[Saved data entries]

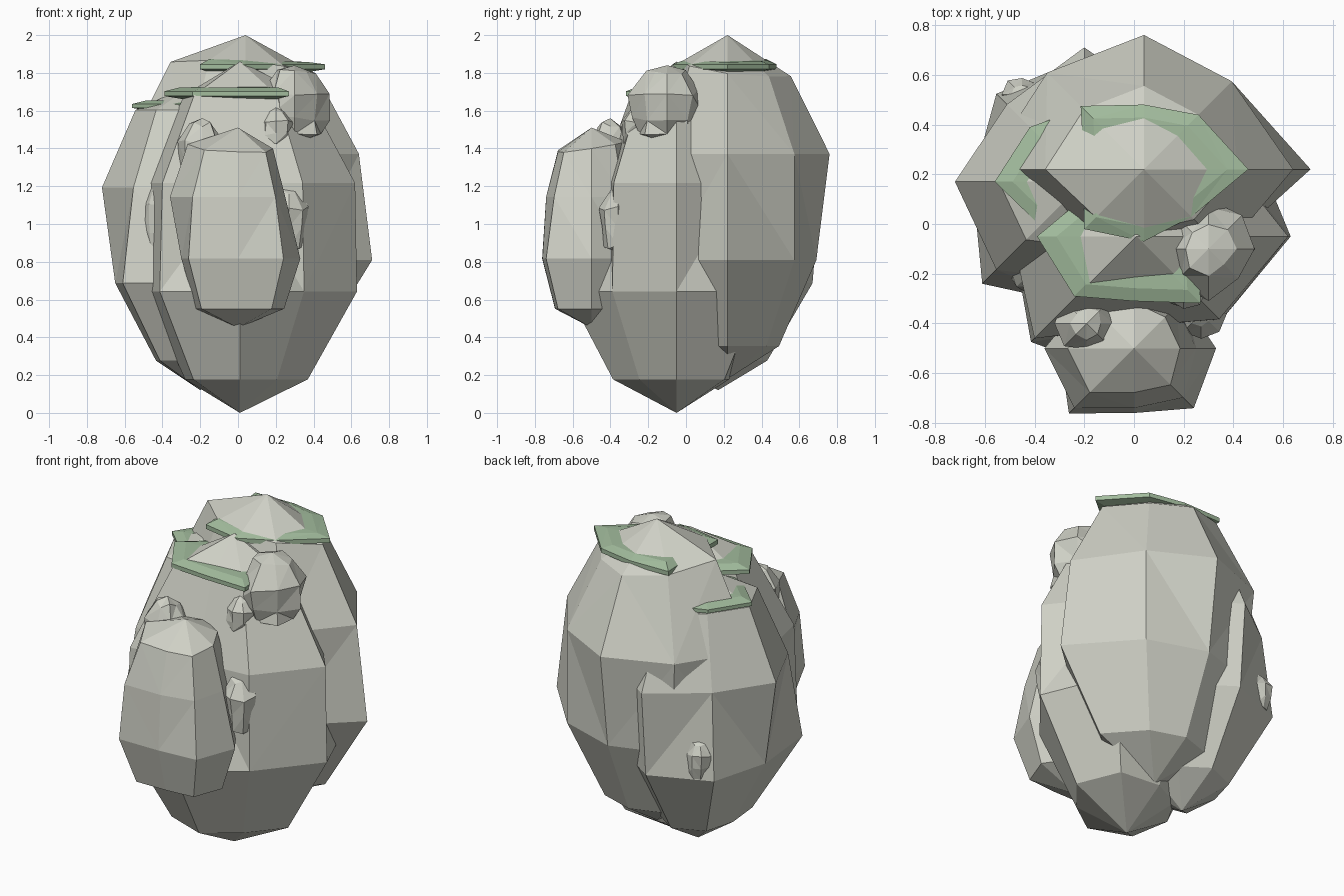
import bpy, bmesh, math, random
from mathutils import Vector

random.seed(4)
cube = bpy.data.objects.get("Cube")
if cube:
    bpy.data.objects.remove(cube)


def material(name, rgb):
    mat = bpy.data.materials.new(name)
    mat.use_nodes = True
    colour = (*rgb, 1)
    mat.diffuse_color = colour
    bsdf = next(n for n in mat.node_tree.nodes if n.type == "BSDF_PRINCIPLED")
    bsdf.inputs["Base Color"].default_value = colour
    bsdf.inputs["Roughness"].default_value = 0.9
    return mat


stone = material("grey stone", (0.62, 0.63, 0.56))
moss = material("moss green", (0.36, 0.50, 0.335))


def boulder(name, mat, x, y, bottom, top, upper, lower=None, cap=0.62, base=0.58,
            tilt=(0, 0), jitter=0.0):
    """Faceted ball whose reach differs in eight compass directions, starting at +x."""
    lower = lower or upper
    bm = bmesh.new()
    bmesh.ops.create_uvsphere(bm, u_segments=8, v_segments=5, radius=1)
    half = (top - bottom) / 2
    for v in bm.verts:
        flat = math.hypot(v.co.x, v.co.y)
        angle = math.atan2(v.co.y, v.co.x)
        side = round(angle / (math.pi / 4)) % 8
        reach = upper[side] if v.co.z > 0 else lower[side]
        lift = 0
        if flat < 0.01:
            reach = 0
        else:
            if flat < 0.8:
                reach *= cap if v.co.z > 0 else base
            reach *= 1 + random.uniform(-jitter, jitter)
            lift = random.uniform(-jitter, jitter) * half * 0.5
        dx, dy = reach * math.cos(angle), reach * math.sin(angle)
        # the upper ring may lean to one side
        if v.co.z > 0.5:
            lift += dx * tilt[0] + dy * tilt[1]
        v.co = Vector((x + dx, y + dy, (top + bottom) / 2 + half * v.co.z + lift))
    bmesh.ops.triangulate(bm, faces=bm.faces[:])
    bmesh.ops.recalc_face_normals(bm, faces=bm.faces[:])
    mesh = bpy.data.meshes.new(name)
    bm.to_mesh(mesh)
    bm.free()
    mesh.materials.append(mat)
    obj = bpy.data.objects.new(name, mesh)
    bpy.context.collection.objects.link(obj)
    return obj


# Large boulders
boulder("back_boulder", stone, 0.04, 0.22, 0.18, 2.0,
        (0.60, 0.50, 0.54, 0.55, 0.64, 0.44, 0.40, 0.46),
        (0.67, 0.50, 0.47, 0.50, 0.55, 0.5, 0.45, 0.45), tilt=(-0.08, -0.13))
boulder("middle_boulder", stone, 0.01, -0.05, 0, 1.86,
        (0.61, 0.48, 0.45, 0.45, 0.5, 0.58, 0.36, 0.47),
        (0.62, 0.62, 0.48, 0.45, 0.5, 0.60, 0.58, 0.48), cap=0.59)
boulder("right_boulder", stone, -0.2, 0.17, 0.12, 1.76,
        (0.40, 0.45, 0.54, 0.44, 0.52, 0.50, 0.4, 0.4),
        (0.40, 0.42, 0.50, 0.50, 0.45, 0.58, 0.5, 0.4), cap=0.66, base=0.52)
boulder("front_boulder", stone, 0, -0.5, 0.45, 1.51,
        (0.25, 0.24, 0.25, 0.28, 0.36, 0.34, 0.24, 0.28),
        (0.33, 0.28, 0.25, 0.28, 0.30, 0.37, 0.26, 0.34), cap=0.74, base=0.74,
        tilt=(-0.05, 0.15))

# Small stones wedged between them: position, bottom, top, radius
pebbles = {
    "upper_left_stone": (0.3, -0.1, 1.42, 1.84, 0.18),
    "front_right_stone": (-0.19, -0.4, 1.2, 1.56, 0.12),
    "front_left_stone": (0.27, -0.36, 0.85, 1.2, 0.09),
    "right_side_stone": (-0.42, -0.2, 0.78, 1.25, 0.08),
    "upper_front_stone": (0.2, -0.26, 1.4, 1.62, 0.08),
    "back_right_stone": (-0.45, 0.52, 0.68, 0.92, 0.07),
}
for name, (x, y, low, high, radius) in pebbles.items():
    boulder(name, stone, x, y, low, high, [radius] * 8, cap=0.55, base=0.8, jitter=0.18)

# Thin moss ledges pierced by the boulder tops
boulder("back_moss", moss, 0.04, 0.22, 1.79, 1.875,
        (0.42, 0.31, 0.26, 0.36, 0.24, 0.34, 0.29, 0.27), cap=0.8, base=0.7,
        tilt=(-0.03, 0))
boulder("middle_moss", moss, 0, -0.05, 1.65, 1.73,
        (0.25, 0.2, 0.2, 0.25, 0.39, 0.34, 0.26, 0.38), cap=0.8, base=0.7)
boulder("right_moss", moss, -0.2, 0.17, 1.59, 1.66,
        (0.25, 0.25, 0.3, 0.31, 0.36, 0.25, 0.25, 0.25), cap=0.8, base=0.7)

EXERCISE BRIEF: Could you set down every entry again exactly as written, leaving out any pictures?

EXERCISE OUTPUT:
import bpy, bmesh, math, random
from mathutils import Vector

random.seed(4)
cube = bpy.data.objects.get("Cube")
if cube:
    bpy.data.objects.remove(cube)


def material(name, rgb):
    mat = bpy.data.materials.new(name)
    mat.use_nodes = True
    colour = (*rgb, 1)
    mat.diffuse_color = colour
    bsdf = next(n for n in mat.node_tree.nodes if n.type == "BSDF_PRINCIPLED")
    bsdf.inputs["Base Color"].default_value = colour
    bsdf.inputs["Roughness"].default_value = 0.9
    return mat


stone = material("grey stone", (0.62, 0.63, 0.56))
moss = material("moss green", (0.36, 0.50, 0.335))


def boulder(name, mat, x, y, bottom, top, upper, lower=None, cap=0.62, base=0.58,
            tilt=(0, 0), jitter=0.0):
    """Faceted ball whose reach differs in eight compass directions, starting at +x."""
    lower = lower or upper
    bm = bmesh.new()
    bmesh.ops.create_uvsphere(bm, u_segments=8, v_segments=5, radius=1)
    half = (top - bottom) / 2
    for v in bm.verts:
        flat = math.hypot(v.co.x, v.co.y)
        angle = math.atan2(v.co.y, v.co.x)
        side = round(angle / (math.pi / 4)) % 8
        reach = upper[side] if v.co.z > 0 else lower[side]
        lift = 0
        if flat < 0.01:
            reach = 0
        else:
            if flat < 0.8:
                reach *= cap if v.co.z > 0 else base
            reach *= 1 + random.uniform(-jitter, jitter)
            lift = random.uniform(-jitter, jitter) * half * 0.5
        dx, dy = reach * math.cos(angle), reach * math.sin(angle)
        # the upper ring may lean to one side
        if v.co.z > 0.5:
            lift += dx * tilt[0] + dy * tilt[1]
        v.co = Vector((x + dx, y + dy, (top + bottom) / 2 + half * v.co.z + lift))
    bmesh.ops.triangulate(bm, faces=bm.faces[:])
    bmesh.ops.recalc_face_normals(bm, faces=bm.faces[:])
    mesh = bpy.data.meshes.new(name)
    bm.to_mesh(mesh)
    bm.free()
    mesh.materials.append(mat)
    obj = bpy.data.objects.new(name, mesh)
    bpy.context.collection.objects.link(obj)
    return obj


# Large boulders
boulder("back_boulder", stone, 0.04, 0.22, 0.18, 2.0,
        (0.60, 0.50, 0.54, 0.55, 0.64, 0.44, 0.40, 0.46),
        (0.67, 0.50, 0.47, 0.50, 0.55, 0.5, 0.45, 0.45), tilt=(-0.08, -0.13))
boulder("middle_boulder", stone, 0.01, -0.05, 0, 1.86,
        (0.61, 0.48, 0.45, 0.45, 0.5, 0.58, 0.36, 0.47),
        (0.62, 0.62, 0.48, 0.45, 0.5, 0.60, 0.58, 0.48), cap=0.59)
boulder("right_boulder", stone, -0.2, 0.17, 0.12, 1.76,
        (0.40, 0.45, 0.54, 0.44, 0.52, 0.50, 0.4, 0.4),
        (0.40, 0.42, 0.50, 0.50, 0.45, 0.58, 0.5, 0.4), cap=0.66, base=0.52)
boulder("front_boulder", stone, 0, -0.5, 0.45, 1.51,
        (0.25, 0.24, 0.25, 0.28, 0.36, 0.34, 0.24, 0.28),
        (0.33, 0.28, 0.25, 0.28, 0.30, 0.37, 0.26, 0.34), cap=0.74, base=0.74,
        tilt=(-0.05, 0.15))

# Small stones wedged between them: position, bottom, top, radius
pebbles = {
    "upper_left_stone": (0.3, -0.1, 1.42, 1.84, 0.18),
    "front_right_stone": (-0.19, -0.4, 1.2, 1.56, 0.12),
    "front_left_stone": (0.27, -0.36, 0.85, 1.2, 0.09),
    "right_side_stone": (-0.42, -0.2, 0.78, 1.25, 0.08),
    "upper_front_stone": (0.2, -0.26, 1.4, 1.62, 0.08),
    "back_right_stone": (-0.45, 0.52, 0.68, 0.92, 0.07),
}
for name, (x, y, low, high, radius) in pebbles.items():
    boulder(name, stone, x, y, low, high, [radius] * 8, cap=0.55, base=0.8, jitter=0.18)

# Thin moss ledges pierced by the boulder tops
boulder("back_moss", moss, 0.04, 0.22, 1.79, 1.875,
        (0.42, 0.31, 0.26, 0.36, 0.24, 0.34, 0.29, 0.27), cap=0.8, base=0.7,
        tilt=(-0.03, 0))
boulder("middle_moss", moss, 0, -0.05, 1.65, 1.73,
        (0.25, 0.2, 0.2, 0.25, 0.39, 0.34, 0.26, 0.38), cap=0.8, base=0.7)
boulder("right_moss", moss, -0.2, 0.17, 1.59, 1.66,
        (0.25, 0.25, 0.3, 0.31, 0.36, 0.25, 0.25, 0.25), cap=0.8, base=0.7)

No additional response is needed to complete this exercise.